» Task details: If a line in the records contains the string "lambda", show that line.

» Records supplied:
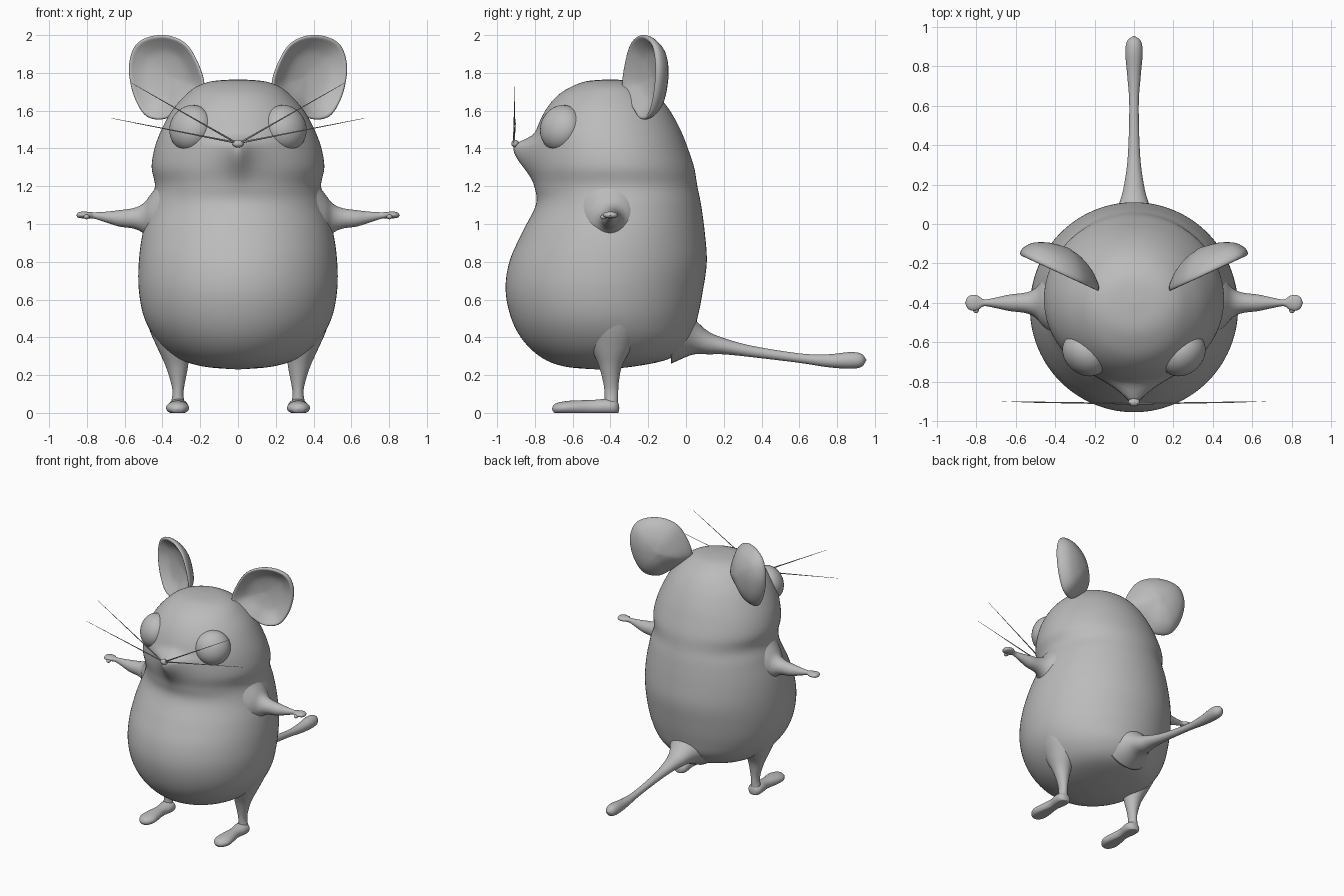
import bpy, bmesh
from math import cos, sin, pi, exp
from mathutils import Vector, Matrix

old = bpy.data.objects.get("Cube")
if old:
    bpy.data.objects.remove(old, do_unlink=True)

grey = bpy.data.materials.new("soft grey")
grey.use_nodes = True
COLOUR = (0.5, 0.5, 0.5, 1)
grey.diffuse_color = COLOUR
grey.node_tree.nodes["Principled BSDF"].inputs["Base Color"].default_value = COLOUR


def finish(name, bm):
    bmesh.ops.remove_doubles(bm, verts=bm.verts, dist=0.0001)
    bmesh.ops.recalc_face_normals(bm, faces=bm.faces)
    for f in bm.faces:
        f.smooth = True
    mesh = bpy.data.meshes.new(name)
    bm.to_mesh(mesh)
    bm.free()
    mesh.materials.append(grey)
    obj = bpy.data.objects.new(name, mesh)
    bpy.context.collection.objects.link(obj)
    return obj


def spline(rows, steps, closed=False):
    """Catmull-Rom curve through rows of any length."""
    rows = [Vector(r) for r in rows]
    n = len(rows)
    pick = (lambda i: rows[i % n]) if closed else (lambda i: rows[max(0, min(n - 1, i))])
    out = []
    for i in range(n if closed else n - 1):
        a, b, c, d = (pick(i + k) for k in (-1, 0, 1, 2))
        for s in range(steps):
            t = s / steps
            out.append(0.5 * (2 * b + (c - a) * t + (2 * a - 5 * b + 4 * c - d) * t * t
                              + (3 * b - a - 3 * c + d) * t ** 3))
    return out if closed else out + [rows[-1]]


def skin(name, rings):
    """Bridge rings of points and close both ends."""
    bm = bmesh.new()
    loops = [[bm.verts.new(p) for p in ring] for ring in rings]
    n = len(loops[0])
    for a, b in zip(loops, loops[1:]):
        for i in range(n):
            j = (i + 1) % n
            bm.faces.new((a[i], a[j], b[j], b[i]))
    bm.faces.new(loops[0])
    bm.faces.new(loops[-1])
    return finish(name, bm)


def loft(name, axis, sections, segments=32, steps=5, side=1, shape=None):
    """Elliptical sections (position, centre a, centre b, radius a, radius b)."""
    rings = []
    for pos, ca, cb, ra, rb in spline(sections, steps):
        ring = []
        for i in range(segments):
            t = 2 * pi * i / segments
            a = ca + max(ra, 0.001) * cos(t)
            b = cb + max(rb, 0.001) * sin(t)
            p = Vector({"x": (pos, a, b), "y": (a, pos, b), "z": (a, b, pos)}[axis])
            if shape:
                p = shape(p)
            p.x *= side
            ring.append(p)
        rings.append(ring)
    return skin(name, rings)


def ball(name, centre, radii, turn=None):
    bm = bmesh.new()
    bmesh.ops.create_uvsphere(bm, u_segments=32, v_segments=20, radius=1)
    m = Matrix.Translation(centre) @ (turn or Matrix()) @ Matrix.Diagonal((*radii, 1))
    bmesh.ops.transform(bm, matrix=m, verts=bm.verts)
    return finish(name, bm)


# Body and head: height, half width, front, back
profile = [
    (0.23, 0.00, -0.47, -0.47), (0.245, 0.18, -0.64, -0.28), (0.29, 0.32, -0.76, -0.08),
    (0.38, 0.425, -0.86, 0.02), (0.50, 0.495, -0.925, 0.06), (0.65, 0.525, -0.955, 0.09),
    (0.80, 0.525, -0.935, 0.11), (0.95, 0.505, -0.87, 0.10), (1.10, 0.465, -0.795, 0.08),
    (1.20, 0.44, -0.795, 0.06), (1.30, 0.457, -0.805, 0.043), (1.40, 0.442, -0.80, 0.01),
    (1.50, 0.405, -0.79, -0.03), (1.60, 0.35, -0.745, -0.085), (1.68, 0.28, -0.68, -0.15),
    (1.73, 0.215, -0.60, -0.22), (1.757, 0.13, -0.52, -0.29), (1.766, 0.0, -0.40, -0.40)]


def snout(p):
    # Pull the middle of the face forward into a pointed muzzle
    if p.y < -0.4:
        spread = 0.13 if p.z < 1.41 else 0.045
        height = exp(-((p.z - 1.41) / spread) ** 2)
        p.y -= 0.115 * height * exp(-(p.x ** 2 + 0.0004) ** 0.5 / 0.085 + 0.235)
    return p


loft("body", "z", [(z, 0, (f + b) / 2, w, (b - f) / 2) for z, w, f, b in profile],
     segments=112, steps=6, shape=snout)

# Tail with a rounded tip
loft("tail", "y", [
    (-0.08, 0, 0.43, 0.20, 0.17), (0.01, 0, 0.42, 0.13, 0.12), (0.06, 0, 0.397, 0.095, 0.085),
    (0.12, 0, 0.37, 0.07, 0.06), (0.20, 0, 0.353, 0.05, 0.043), (0.35, 0, 0.325, 0.031, 0.03),
    (0.60, 0, 0.29, 0.024, 0.025), (0.75, 0, 0.276, 0.034, 0.034),
    (0.87, 0, 0.278, 0.044, 0.044), (0.93, 0, 0.278, 0.034, 0.034), (0.955, 0, 0.28, 0, 0)])

ball("nose", (0, -0.905, 1.425), (0.03, 0.02, 0.02))

# Ear outline in the front plane, and cup profile (scale, depth)
ear_outline = spline([
    (0.572, 1.76), (0.575, 1.86), (0.54, 1.95), (0.46, 1.994), (0.36, 1.996), (0.27, 1.95),
    (0.21, 1.85), (0.178, 1.74), (0.21, 1.68), (0.30, 1.615), (0.385, 1.557),
    (0.48, 1.567), (0.54, 1.65)], 4, closed=True)
ear_cup = spline([
    (0, -0.125), (0.4, -0.115), (0.75, -0.08), (0.95, -0.032), (1, 0), (0.95, 0.012),
    (0.83, -0.01), (0.6, -0.045), (0.3, -0.06), (0, -0.065)], 3)
ear_normal = Vector((0.42, -0.91, 0))


def ear(name, side):
    rings = []
    for scale, depth in ear_cup:
        ring = []
        for x, z in ear_outline:
            dx, dz = (x - 0.385) * scale, (z - 1.78) * scale
            p = Vector((0.385 + dx, -0.235 + 0.46 * dx, 1.78 + dz)) + ear_normal * depth
            # Keep the cup from pushing past the outline
            p.x -= ear_normal.x * depth * 0.7 * scale
            p.x *= side
            ring.append(p)
        rings.append(ring)
    skin(name, rings)


def whisker(name, side, tip):
    start = Vector((0.01 * side, -0.912, 1.43))
    line = Vector((tip[0] * side, tip[1], tip[2])) - start
    bm = bmesh.new()
    bmesh.ops.create_cone(bm, cap_ends=True, segments=6, radius1=0.005, radius2=0.001,
                          depth=line.length)
    m = Matrix.Translation(start + line / 2) @ line.to_track_quat("Z", "Y").to_matrix().to_4x4()
    bmesh.ops.transform(bm, matrix=m, verts=bm.verts)
    finish(name, bm)


for label, side in (("left", 1), ("right", -1)):
    ear(label + "_ear", side)

    # Eye, flattened along its outward direction
    facing = Vector((0.62 * side, -0.7, 0.3)).to_track_quat("Z", "Y").to_matrix().to_4x4()
    ball(label + "_eye", (0.248 * side, -0.66, 1.507), (0.125, 0.125, 0.1), facing)

    whisker(label + "_upper_whisker", side, (0.57, -0.905, 1.75))
    whisker(label + "_lower_whisker", side, (0.67, -0.90, 1.56))

    # Arm flaring into the body
    loft(label + "_arm", "x", [
        (0.40, -0.40, 1.04, 0.17, 0.20), (0.46, -0.40, 1.035, 0.12, 0.125),
        (0.50, -0.40, 1.03, 0.075, 0.08), (0.55, -0.40, 1.03, 0.052, 0.055),
        (0.63, -0.40, 1.03, 0.042, 0.043), (0.70, -0.40, 1.037, 0.027, 0.028),
        (0.76, -0.40, 1.045, 0.017, 0.017), (0.79, -0.40, 1.047, 0.035, 0.017),
        (0.82, -0.40, 1.048, 0.04, 0.018), (0.845, -0.40, 1.047, 0.028, 0.014),
        (0.857, -0.40, 1.046, 0, 0)], side=side)
    ball(label + "_thumb", (0.802 * side, -0.435, 1.038), (0.015, 0.018, 0.013))

    # Leg flaring up into the hip
    loft(label + "_leg", "z", [
        (0.03, 0.32, -0.395, 0.04, 0.035), (0.10, 0.318, -0.395, 0.029, 0.036),
        (0.16, 0.318, -0.397, 0.037, 0.041), (0.25, 0.324, -0.40, 0.06, 0.062),
        (0.34, 0.34, -0.395, 0.085, 0.105), (0.45, 0.35, -0.385, 0.122, 0.15),
        (0.58, 0.35, -0.38, 0.15, 0.18), (0.72, 0.34, -0.38, 0.12, 0.15)], side=side)

    # Foot with a flat sole, narrow instep and rounded toe
    loft(label + "_foot", "y", [
        (-0.71, 0.32, 0.025, 0, 0), (-0.695, 0.32, 0.027, 0.036, 0.024),
        (-0.65, 0.32, 0.03, 0.06, 0.034), (-0.59, 0.32, 0.032, 0.056, 0.038),
        (-0.50, 0.318, 0.034, 0.042, 0.038), (-0.43, 0.317, 0.036, 0.052, 0.042),
        (-0.385, 0.317, 0.034, 0.05, 0.042), (-0.36, 0.317, 0.03, 0.03, 0.03),
        (-0.353, 0.317, 0.03, 0, 0)],
         side=side, shape=lambda p: Vector((p.x, p.y, max(p.z, 0.004) - 0.004)))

» Answer for this exercise:
    pick = (lambda i: rows[i % n]) if closed else (lambda i: rows[max(0, min(n - 1, i))])
         side=side, shape=lambda p: Vector((p.x, p.y, max(p.z, 0.004) - 0.004)))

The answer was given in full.